By the 1970s, the growth of South Asian communities meant that migrants could increasingly return to traditional dietary patterns. Local markets had emerged offering a wide variety of products in cities such as Leicester, with a predominantly Hindu Gujarati community, or Bradford, with a predominantly Muslim Pakistani population. Similar local concentrations of particular communities emerged in other cities in the North and the Midlands, as well as in parts of London. While meat consumption distinguished different South Asian groups, spices and vegetables tended to unify them, and it was this that gave rise to the national South Asian food market.
Increasingly, though, migrants, and especially their descendants, have consumed food eaten by the ethnic majority. A series of recent cookbooks written by women of Asian heritage born in Britain have outlined this change. Vicky Bhogal, a Sikh Punjabi by religious and geographical origin respectively, who describes herself as a "British Asian", writes primarily for other "British Asians" and focuses specifically on "the food we British Asians have grown up eating". This includes "the variants on English foods our parents invented to make use of the ingredients readily available at the local supermarket". Her recipes include "fingerlicking potato wedges", "maharajah's mash", "baked beans with spring onion sabji" and "masala burgers". Meanwhile, some British Muslims have developed an interesting way of adhering to the restrictions of Ramadan. While they do not consume any food during daylight hours, a pattern has developed of eating a "full Muslim", a halal-meat full English breakfast, consumed in the morning to sustain those carrying out the traditional daytime fast. Food such as masala burgers and "the full Muslim" point to the complex hybrid identities that South Asians have developed in Britain since the first migrants moved to the country during the 1950s.

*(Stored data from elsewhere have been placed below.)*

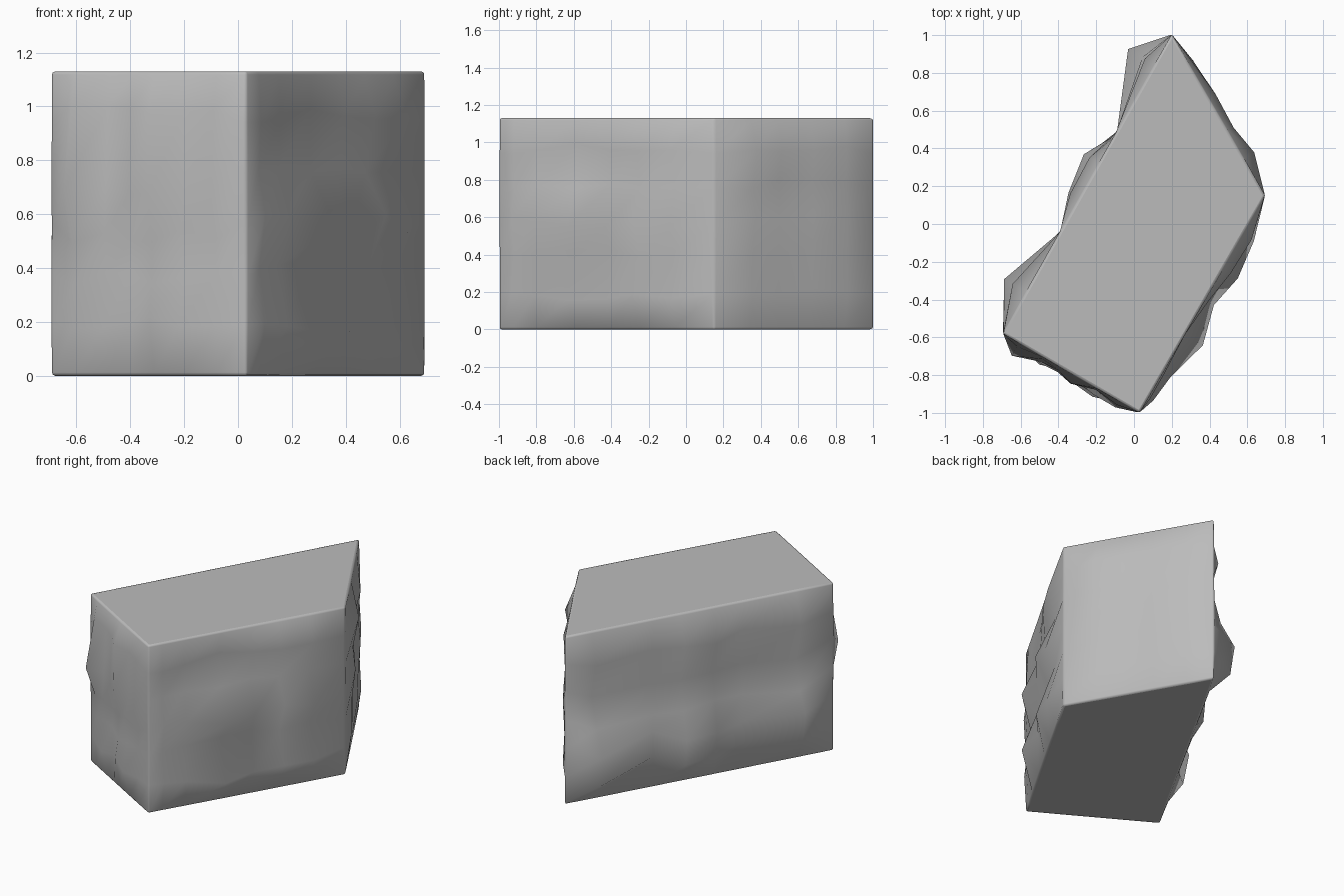
import bpy, bmesh, random
from mathutils import Vector

if "Cube" in bpy.data.objects:
    bpy.data.objects.remove(bpy.data.objects["Cube"])

random.seed(4)
H = 1.13
ROWS = 6  # bands of stone between bottom and top

stone = bpy.data.materials.new("stone grey")
stone.diffuse_color = (0.5, 0.5, 0.5, 1)
stone.use_nodes = True
stone.node_tree.nodes["Principled BSDF"].inputs["Base Color"].default_value = stone.diffuse_color

# Plan corners of the block
left = Vector((-0.695, -0.58, 0))
front = Vector((0.03, -1.0, 0))
right = Vector((0.695, 0.15, 0))
back = Vector((0.2, 1.005, 0))
corners = [left, front, right, back]

# Each wall: start, end, row heights, share of the bulge per row, roughness,
# then {fraction along: (bulge low down, bulge high up)}
WALLS = [
    (left, front, [.2, .36, .52, .68, 1.0], [.9, .5, .6, 1, .7], .5,
     {.12: (.02, .055), .3: (.055, .02), .42: (.02, .03), .53: (.03, .045),
      .69: (.045, .015), .85: (.01, .03)}),
    (front, right, [.18, .4, .57, .78, .96], [.9, .12, 1, .1, 1], .08,
     {.07: (.03, .01), .18: (.045, .01), .36: (.114, 0), .52: (.055, .02),
      .66: (.095, .045), .82: (.07, .05)}),
    (right, back, [.2, .42, .6, .78, .95], [.6, .8, .6, .5, .9], .5,
     {.23: (.05, .055), .4: (.02, .03), .6: (.05, .04), .82: (.035, .03)}),
    (back, left, [.17, .34, .5, .69, .93], [.8, 1, .45, 0, 1], .06,
     {.1: (.16, .06), .33: (-.01, -.01), .43: (.096, .06), .55: (.06, .05),
      .66: (0, 0), .86: (.13, .08)}),
]

bm = bmesh.new()


def add_wall(start, end, heights, shares, rough, bulges):
    """One rough wall between two upright edges."""
    along = end - start
    out = Vector((along.y, -along.x, 0)).normalized()
    us = [0] + list(bulges) + [1]
    heights = [0] + heights + [H]
    shares = [0] + shares + [0]
    grid = []
    for r in range(ROWS + 1):
        line = []
        for u in us:
            p = start + along * u
            p.z = H * r / ROWS
            if 0 < u < 1:
                p.z = heights[r]
                if 0 < r < ROWS:
                    p += out * bulges[u][heights[r] > .65] * shares[r] * random.uniform(1 - rough, 1 + rough)
                    p.z += random.uniform(-.03, .03)
            line.append(bm.verts.new(p))
        grid.append(line)
    for a, b in zip(grid, grid[1:]):
        for i in range(len(us) - 1):
            bm.faces.new((a[i], a[i + 1], b[i + 1], b[i])).smooth = True


# Four walls and two flat caps, joined along the shared edges
for wall in WALLS:
    add_wall(*wall)
bmesh.ops.remove_doubles(bm, verts=bm.verts, dist=0.001)
rim = [e for e in bm.edges if e.is_boundary]
bmesh.ops.holes_fill(bm, edges=rim, sides=0)
bmesh.ops.recalc_face_normals(bm, faces=bm.faces)


def on_corner(edge):
    return any(all((v.co.xy - c.xy).length < .002 for v in edge.verts) for c in corners)


# Soften the rims and the upright corners
soft = [e for e in bm.edges if on_corner(e)
        or all(v.co.z < 1e-4 for v in e.verts)
        or all(v.co.z > H - 1e-4 for v in e.verts)]
bmesh.ops.bevel(bm, geom=soft, offset=0.012, segments=2, profile=0.5, affect='EDGES')

# Smooth rough walls, flat caps
for f in bm.faces:
    f.smooth = len(f.verts) < 9

mesh = bpy.data.meshes.new("stone_block")
bm.to_mesh(mesh)
bm.free()
block = bpy.data.objects.new("stone_block", mesh)
bpy.context.collection.objects.link(block)
mesh.materials.append(stone)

Half a century on, although migration continues, the various communities have now reached the second and third generation. The process of adaptation and acculturation over time has inevitably incorporated the practices of the ethnic majority. In fact, the early arrivals had no choice but to adapt because of the absence of communities from their own places of origin.
Applying Brillat-Savarin's aphorism to a contemporary South Asian British diet would point to individuals who have emerged as a result of interaction between two distinct geographical areas of the world, as well as from varied religious outlooks. The concept of the "full Muslim" breakfast may be ironic, but it sums up this complexity and process of adaptation.
Panikos Panayi is professor of European History at De Montfort University.
His book Spicing Up British Life: The Multiculturalization of Food will be published by Reaktion Books in spring 2008.
Panayi, together with Pete Atkinson and Jane Caplan, will be speaking at the Institute of Historical Research's Anglo-American Conference of Historians: Identities: National, Regional and Personal , which takes place at Senate House, University of London, Malet Street,London WC1, July 4-6.